The researchers who conducted the Red List assessment concluded that polar bears should remain listed as "vulnerable," rather than be moved up to a more endangered category.

Even a few decades ago, most polar bears in the southern Beaufort Sea remained on the ice year-round or, if they did come to shore, stopped only briefly. The sea ice gave them ready access to seals, the staple of their high-fat diet.

But as the climate has warmed, the spring thaw has come earlier and the fall freeze later. The pack ice that was once visible from Kaktovik even in summertime has retreated hundreds of miles offshore.

As a result, researchers have found, a larger proportion of the bears in the southern Beaufort region are choosing to spend time on shore: an average of 20 percent compared with 6 percent two decades earlier, according to a recently published study by Atwood of the Geological Survey and his colleagues that tracked female bears with radio collars. And the bears are staying on land longer — this year they arrived in August and stayed into November.

"It's one of two choices: Stay with the pack ice or come to shore," Atwood said of the southern Beaufort bears. "If they sit on that ice and those waters are very deep, it will be harder for them to find nutrition."

The proliferation of polar bears in Kaktovik in the fall has drawn wildlife photographers, journalists and climate-change tourists to the village, filling its two small hotels or flying in from Fairbanks for the day on chartered planes.

About 1,200 people came to view the bears in 2015, and the number is increasing year by year, said Robert Thompson, an Inupiat guide.

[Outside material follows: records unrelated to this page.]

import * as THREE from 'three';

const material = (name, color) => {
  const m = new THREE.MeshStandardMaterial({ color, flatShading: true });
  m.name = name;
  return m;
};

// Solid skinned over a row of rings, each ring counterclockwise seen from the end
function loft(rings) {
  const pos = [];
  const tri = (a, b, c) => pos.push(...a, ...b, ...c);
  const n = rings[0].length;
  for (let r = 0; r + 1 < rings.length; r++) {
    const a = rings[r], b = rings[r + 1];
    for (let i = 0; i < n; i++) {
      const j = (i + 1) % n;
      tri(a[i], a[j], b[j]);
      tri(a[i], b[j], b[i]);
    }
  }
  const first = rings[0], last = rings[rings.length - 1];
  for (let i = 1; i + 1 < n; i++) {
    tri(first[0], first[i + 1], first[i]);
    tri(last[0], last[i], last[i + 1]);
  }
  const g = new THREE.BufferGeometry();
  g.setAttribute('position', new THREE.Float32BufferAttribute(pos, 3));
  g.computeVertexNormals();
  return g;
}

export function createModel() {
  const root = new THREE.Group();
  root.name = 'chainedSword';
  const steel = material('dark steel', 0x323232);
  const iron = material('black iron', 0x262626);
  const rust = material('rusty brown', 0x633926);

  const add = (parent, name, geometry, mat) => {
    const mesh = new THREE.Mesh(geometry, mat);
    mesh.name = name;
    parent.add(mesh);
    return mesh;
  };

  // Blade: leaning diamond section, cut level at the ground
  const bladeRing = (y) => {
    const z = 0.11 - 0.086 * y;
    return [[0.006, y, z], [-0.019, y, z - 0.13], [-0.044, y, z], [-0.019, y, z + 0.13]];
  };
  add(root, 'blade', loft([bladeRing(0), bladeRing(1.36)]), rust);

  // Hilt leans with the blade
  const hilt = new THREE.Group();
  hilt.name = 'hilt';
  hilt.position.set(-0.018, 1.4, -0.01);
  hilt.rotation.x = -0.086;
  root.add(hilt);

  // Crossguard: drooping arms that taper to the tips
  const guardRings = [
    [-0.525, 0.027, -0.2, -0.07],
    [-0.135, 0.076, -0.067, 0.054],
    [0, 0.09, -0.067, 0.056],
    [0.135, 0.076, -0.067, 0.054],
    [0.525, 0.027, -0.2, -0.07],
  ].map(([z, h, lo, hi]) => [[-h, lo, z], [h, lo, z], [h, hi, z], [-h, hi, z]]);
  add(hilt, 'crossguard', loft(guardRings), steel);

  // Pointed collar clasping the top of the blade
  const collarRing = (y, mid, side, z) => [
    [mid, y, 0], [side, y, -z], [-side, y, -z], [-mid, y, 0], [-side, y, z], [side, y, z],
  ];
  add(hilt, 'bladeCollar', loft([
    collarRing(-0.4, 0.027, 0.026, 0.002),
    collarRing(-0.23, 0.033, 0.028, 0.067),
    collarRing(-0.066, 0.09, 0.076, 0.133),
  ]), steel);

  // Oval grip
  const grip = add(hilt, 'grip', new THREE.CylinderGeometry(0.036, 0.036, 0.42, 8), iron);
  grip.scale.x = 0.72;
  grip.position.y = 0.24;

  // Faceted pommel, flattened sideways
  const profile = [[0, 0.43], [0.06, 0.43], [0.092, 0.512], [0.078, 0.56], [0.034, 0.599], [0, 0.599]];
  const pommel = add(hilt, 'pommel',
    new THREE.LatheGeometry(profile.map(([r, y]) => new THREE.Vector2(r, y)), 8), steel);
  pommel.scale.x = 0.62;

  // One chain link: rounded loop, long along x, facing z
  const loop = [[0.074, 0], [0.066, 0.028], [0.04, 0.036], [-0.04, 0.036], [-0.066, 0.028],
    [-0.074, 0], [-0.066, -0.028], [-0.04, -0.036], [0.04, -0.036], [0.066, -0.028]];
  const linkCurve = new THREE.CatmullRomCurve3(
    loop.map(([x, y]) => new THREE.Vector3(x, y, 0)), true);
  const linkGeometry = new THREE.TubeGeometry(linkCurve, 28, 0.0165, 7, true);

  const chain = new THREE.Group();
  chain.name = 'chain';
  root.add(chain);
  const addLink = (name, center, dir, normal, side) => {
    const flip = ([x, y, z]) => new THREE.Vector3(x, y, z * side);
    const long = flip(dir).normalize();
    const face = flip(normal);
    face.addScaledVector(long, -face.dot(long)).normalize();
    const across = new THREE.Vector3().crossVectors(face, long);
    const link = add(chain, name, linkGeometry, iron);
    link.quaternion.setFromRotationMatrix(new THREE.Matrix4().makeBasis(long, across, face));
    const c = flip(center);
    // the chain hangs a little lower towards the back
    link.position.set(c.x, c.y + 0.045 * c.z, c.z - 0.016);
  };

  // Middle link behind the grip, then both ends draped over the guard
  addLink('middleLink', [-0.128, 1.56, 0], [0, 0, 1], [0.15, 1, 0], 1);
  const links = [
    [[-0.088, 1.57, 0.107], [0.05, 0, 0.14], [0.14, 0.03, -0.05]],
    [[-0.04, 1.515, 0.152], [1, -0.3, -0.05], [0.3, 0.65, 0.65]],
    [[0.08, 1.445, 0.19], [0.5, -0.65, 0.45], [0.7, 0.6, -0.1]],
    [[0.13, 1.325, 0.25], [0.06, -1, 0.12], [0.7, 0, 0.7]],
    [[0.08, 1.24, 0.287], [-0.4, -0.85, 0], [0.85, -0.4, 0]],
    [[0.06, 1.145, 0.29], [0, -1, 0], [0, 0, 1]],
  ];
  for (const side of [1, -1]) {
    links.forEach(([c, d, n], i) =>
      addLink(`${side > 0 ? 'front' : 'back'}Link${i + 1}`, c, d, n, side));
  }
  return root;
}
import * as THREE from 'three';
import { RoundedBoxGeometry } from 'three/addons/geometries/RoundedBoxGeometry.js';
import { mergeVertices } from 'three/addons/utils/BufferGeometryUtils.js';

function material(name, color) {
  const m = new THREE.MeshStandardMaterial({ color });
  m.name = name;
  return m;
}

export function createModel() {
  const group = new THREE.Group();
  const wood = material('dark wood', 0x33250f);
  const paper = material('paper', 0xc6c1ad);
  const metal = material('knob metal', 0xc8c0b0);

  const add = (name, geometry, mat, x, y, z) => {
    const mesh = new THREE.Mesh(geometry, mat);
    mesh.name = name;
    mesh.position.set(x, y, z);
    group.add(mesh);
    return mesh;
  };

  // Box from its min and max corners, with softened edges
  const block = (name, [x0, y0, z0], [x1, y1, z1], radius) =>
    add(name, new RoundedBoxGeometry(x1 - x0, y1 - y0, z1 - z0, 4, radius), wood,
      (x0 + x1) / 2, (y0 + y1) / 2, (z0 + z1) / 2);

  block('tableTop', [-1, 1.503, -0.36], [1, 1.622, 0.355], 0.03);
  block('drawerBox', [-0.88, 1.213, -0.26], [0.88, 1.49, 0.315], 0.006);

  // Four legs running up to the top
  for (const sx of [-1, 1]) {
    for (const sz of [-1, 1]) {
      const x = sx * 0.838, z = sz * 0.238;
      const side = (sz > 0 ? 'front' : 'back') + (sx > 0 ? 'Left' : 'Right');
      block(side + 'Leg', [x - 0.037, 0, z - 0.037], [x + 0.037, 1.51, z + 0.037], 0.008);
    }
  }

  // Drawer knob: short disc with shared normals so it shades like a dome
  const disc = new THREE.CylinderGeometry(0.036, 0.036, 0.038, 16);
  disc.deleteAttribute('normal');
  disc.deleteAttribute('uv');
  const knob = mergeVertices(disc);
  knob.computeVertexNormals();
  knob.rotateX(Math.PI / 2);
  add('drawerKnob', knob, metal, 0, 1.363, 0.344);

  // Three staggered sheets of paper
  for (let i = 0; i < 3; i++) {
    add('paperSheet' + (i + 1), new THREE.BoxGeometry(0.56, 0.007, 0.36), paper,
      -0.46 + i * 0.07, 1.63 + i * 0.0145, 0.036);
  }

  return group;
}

The increasing tourism has been a financial boon for some people in Kaktovik but it has upset others. Tourists take up seats on the small commercial flights in and out of the village during the fall months when the bears are there, crowding out residents who need to fly to Anchorage or Fairbanks. Some visitors wander through town snapping pictures without asking permission.

But as the Arctic ice continues to shrink, bears are arriving in poorer condition and are staying longer. Interaction between bears and humans is becoming more common, exposing the polar bears to more stress and the people to more danger.

The biggest threat to the polar bear is something no regulatory authority involved in wildlife conservation can address: the unregulated release of carbon dioxide and other greenhouse gases into the atmosphere.


For many researchers, the most pressing question is how many days a polar bear can survive on land without the steady source of high-fat nutrition that seals usually provide.

Some scientists have suggested the bears might learn to survive on other types of food — snow geese, for example — or that they might learn to catch seals in the water, without relying on the ice as a platform.

But most researchers say that is unlikely.

Such changes usually evolve over thousands of years, said David Douglas, a research wildlife biologist at the Geological Survey. But the loss of sea ice "is taking place over potentially a very rapid time frame, where there may not be a lot of time in polar bear generations to home in on behaviors that could give some advantage," he said.

Much depends on how much of the ice disappears. Under some climate models, if steps are taken to control greenhouse gas emissions, the species could recover.

In Kaktovik, at least for now, whales are providing bears with an alternative source of food.

But "the bears are not here because we hunt whales," said Thompson. "They're here because their habitat has gone away and it's several hundred miles of open water out there."